Ultrasonic inspection uses high frequency sound waves as a probing medium to detect subsurface, as well as surface cracks.  The sound waves travel through the part with attendant energy loss and are reflected at material-crack interfaces.  Ultrasonic inspection devices detect cracks by monitoring one or more of the following: (a) reflection of energy from interfaces or discontinuities within the metal; (b) time of transit of a sound wave through the test piece; and (c) attenuation of the beams by absorption and scattering within the test piece.
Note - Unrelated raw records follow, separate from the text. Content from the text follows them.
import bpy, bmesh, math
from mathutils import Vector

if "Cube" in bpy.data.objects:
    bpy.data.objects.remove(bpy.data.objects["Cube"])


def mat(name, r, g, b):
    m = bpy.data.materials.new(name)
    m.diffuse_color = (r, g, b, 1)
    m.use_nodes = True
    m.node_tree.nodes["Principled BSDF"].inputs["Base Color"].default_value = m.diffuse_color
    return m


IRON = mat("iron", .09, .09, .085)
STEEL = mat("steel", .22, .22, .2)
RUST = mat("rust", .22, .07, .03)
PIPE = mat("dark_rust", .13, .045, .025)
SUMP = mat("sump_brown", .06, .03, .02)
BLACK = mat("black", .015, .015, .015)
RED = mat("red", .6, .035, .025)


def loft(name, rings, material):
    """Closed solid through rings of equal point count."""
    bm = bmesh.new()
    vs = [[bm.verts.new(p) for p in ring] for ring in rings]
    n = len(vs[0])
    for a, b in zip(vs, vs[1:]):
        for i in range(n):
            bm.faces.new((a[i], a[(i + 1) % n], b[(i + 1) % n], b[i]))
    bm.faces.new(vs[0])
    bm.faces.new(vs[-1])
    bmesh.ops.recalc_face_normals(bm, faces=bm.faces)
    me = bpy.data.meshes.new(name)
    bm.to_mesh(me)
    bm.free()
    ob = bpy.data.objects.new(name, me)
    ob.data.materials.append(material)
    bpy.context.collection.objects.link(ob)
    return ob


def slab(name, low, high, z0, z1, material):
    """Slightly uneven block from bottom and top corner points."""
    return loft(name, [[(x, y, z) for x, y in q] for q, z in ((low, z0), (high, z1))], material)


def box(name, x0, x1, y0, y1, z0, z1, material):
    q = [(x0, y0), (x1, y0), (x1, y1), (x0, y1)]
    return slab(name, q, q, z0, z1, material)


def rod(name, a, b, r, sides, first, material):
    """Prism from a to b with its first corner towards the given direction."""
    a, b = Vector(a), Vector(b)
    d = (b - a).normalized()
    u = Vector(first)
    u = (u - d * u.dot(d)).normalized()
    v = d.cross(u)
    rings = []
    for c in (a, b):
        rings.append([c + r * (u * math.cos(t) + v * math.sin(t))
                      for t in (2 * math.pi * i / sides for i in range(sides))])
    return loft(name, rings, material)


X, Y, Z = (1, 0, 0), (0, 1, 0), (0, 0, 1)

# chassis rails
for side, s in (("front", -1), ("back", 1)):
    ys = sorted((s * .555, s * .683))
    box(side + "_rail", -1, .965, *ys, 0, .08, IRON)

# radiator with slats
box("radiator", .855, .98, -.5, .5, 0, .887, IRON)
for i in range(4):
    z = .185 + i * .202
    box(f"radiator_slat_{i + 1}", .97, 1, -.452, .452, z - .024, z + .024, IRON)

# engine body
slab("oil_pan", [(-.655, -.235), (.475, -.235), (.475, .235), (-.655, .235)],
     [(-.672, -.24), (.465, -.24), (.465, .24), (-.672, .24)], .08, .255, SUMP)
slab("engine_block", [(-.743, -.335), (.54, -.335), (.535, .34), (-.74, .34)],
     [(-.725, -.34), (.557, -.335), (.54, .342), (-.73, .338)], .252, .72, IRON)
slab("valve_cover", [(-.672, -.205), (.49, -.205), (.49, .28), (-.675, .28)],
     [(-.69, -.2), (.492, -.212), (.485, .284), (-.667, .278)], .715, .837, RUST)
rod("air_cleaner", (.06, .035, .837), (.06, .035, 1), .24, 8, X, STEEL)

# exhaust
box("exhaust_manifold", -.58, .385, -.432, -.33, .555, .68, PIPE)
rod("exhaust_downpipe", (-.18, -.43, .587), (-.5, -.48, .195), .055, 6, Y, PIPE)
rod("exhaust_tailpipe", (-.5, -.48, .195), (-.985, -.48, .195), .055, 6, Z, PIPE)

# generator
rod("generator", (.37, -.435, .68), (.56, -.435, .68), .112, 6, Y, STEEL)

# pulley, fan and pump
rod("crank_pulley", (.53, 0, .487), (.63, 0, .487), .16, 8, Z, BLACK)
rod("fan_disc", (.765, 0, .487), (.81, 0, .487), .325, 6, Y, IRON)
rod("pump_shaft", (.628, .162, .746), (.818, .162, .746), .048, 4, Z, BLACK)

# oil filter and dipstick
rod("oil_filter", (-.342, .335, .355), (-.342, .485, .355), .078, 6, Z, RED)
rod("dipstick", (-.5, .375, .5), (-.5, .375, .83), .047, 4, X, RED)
Ultrasonic inspection is one of the most widely used NDI methods.  Cracks, laminations, shrinkage cavities, bursts, flakes, pores, bonding faults, and other discontinuities that act as metal-gas interfaces can be detected.  Inclusions and other non-homogeneity in the metal being inspected can also be detected by causing partial reflection or scattering of the wave, even though they may not act as a metal-gas interface.  Although the primary application of ultrasonic inspection in metals is the detection and characterization of internal cracks, it is also used to detect surface cracks, define bond characteristics, measure extent of corrosion and, (much less frequently) determine physical properties such as structure, grain size, and elastic constants.  The penetrating power of ultrasound waves allows the detection of cracks deep within a part.  Due to the sensitivity of the instruments, very small cracks can be detected but, if the gain is set too high, at the expense of many false indications.  Ultrasonic methods provide greater accuracy than other NDI methods in determining the position of internal cracks, estimating their size, and characterizing their orientation, shape and nature.  The limitations of ultrasonic methods are governed by the requirement for experienced technicians, the difficulty in developing inspection procedures, the need for reference standards for equipment calibration, and the physical limitations of the hardware.  Since couplants (light oil or water) are needed to provide effective transfer of ultrasonic wave energy between transducers and material, parts that are rough or irregular in shape are difficult to inspect.  Similarly, parts that are very small are difficult to inspect.  Finally, since discontinuities in a shallow layer immediately below the surface may not be detectable, inspection results of very thin components are questionable.